    • how much are we willing to accept limits on individualism and property rights for the collective good?
  • the success of the environmental movement meant problems were less obvious and less pressing
  • how bad do we see the problem to be, how much will it cost us to fix it, how much will we have to give up to fix it
  • opinions became more polarized--people on both sides were less willing to compromise
diagram of the
                      greenhouse effect
Global warming is a new kind of issue forcing us to confront the changes in behavior and need to work globally that Rothman says the environment movement failed to achieve in the mid 1990s
  • hard case--the problem did not become clear quickly and the solution requires changes in behavior, there isn't an easy technological fix, the problem is in the future rather than immediate
  • the industrial revolution led to burning of fossil fuels and increasing carbon levels in the atmosphere--increase in carbon dioxide from 280 to 375 ppm
  • it is hard for us to believe we are affecting the whole world, not just our local area
  • how to balance action globally?
                  of co2 production by country
  • the third world will be hurt most
  • is there a technological fix?
    • nuclear power (expensive, some people are afraid of it)
    • make cars and houses more efficient (maybe 10 or 20%)
    • plant more trees (maybe 10%)
    • what about a more radical approach
    • pump carbon back into the ground--can this be done at a reasonable cost?  Carbon sequestration requires the least change in what we do, but would be very expensive
    • put sulfur dioxide in the upper atmosphere (artificial volcano)
    • put mirrors in space to reflect sunlight away
    • should we consider such geoengineering?
  • there aren't easy substitutes; we may actually have to change our way of life
  • people in the developed world use far more than our share of resources

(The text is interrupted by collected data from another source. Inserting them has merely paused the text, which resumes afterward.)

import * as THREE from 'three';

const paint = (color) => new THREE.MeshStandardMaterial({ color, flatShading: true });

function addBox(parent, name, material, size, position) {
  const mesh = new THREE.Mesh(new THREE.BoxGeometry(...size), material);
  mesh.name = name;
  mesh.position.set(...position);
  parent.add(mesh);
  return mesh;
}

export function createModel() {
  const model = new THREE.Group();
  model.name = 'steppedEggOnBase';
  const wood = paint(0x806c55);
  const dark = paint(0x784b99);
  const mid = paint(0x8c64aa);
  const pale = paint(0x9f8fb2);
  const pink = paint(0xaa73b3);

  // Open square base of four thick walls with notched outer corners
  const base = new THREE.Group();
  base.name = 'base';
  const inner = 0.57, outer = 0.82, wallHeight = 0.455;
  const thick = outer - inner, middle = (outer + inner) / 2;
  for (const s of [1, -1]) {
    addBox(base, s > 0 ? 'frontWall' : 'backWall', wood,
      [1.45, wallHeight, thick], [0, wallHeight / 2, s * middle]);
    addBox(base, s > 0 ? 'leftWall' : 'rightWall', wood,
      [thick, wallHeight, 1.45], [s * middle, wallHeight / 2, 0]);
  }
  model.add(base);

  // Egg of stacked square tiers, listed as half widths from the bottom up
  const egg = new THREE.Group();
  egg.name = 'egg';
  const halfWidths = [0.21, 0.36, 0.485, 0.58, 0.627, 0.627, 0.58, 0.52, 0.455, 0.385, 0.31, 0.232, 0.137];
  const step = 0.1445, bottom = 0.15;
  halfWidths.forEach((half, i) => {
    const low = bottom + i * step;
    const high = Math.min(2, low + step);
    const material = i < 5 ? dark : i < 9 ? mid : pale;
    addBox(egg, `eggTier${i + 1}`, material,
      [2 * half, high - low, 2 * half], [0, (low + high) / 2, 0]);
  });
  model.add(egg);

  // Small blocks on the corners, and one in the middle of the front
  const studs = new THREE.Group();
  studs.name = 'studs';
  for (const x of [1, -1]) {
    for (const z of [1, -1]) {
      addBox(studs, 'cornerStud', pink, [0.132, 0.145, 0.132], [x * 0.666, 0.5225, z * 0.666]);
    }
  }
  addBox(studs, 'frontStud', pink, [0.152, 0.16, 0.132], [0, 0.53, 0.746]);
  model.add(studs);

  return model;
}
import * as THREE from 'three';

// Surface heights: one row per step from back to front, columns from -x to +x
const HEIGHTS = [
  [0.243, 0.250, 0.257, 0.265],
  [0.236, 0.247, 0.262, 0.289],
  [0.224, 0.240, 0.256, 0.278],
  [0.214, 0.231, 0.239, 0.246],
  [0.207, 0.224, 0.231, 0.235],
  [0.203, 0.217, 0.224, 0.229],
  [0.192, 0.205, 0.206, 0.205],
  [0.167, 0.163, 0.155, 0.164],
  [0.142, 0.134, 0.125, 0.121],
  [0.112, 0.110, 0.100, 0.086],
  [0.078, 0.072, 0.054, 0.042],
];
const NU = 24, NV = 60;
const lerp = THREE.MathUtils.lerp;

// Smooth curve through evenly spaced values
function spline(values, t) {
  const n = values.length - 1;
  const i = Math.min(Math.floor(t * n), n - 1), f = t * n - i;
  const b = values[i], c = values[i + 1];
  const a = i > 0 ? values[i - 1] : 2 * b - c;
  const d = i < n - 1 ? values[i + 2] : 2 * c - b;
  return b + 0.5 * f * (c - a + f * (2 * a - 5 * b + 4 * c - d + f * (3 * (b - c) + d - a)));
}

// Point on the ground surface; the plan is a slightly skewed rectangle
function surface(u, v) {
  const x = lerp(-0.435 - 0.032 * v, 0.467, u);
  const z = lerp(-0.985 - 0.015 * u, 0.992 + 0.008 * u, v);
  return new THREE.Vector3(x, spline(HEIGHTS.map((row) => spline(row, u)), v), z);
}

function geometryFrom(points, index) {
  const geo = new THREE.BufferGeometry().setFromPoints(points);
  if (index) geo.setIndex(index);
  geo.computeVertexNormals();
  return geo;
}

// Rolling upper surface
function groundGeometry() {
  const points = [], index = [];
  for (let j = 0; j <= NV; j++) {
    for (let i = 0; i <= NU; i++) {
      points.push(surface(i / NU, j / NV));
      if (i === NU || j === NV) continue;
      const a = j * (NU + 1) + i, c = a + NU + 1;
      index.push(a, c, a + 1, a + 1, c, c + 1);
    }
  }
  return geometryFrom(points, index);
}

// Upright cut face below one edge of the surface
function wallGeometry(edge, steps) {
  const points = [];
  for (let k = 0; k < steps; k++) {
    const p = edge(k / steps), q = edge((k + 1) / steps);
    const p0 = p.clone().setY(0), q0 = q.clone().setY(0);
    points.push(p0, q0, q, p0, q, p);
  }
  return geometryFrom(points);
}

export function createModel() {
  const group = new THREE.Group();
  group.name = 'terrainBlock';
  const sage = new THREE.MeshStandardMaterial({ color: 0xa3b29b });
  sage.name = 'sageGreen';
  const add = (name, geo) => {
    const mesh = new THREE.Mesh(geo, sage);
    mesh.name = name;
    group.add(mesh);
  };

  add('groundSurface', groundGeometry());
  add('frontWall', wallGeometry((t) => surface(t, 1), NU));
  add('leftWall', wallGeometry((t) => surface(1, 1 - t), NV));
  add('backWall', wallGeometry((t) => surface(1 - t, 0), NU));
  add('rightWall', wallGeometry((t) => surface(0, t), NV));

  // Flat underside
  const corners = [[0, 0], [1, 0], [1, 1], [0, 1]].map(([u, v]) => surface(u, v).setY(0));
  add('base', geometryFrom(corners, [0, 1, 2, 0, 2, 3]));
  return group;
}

  • we can reduce energy use (this is actually the cheapest alternative), find sources of energy that don't produce carbon (hydro, wind, solar, nuclear) or remove carbon dioxide from the atmosphere
  • pursue several different solutions at once--find 5 solutions each of which reduce global warming by 20%
  • are we willing to change the way we do things to prevent these problems?  the next few years will tell
  • science cannot give us sure predictions

This page written and copyright Pamela E. Mack
Hist 124
last updated 4/16/10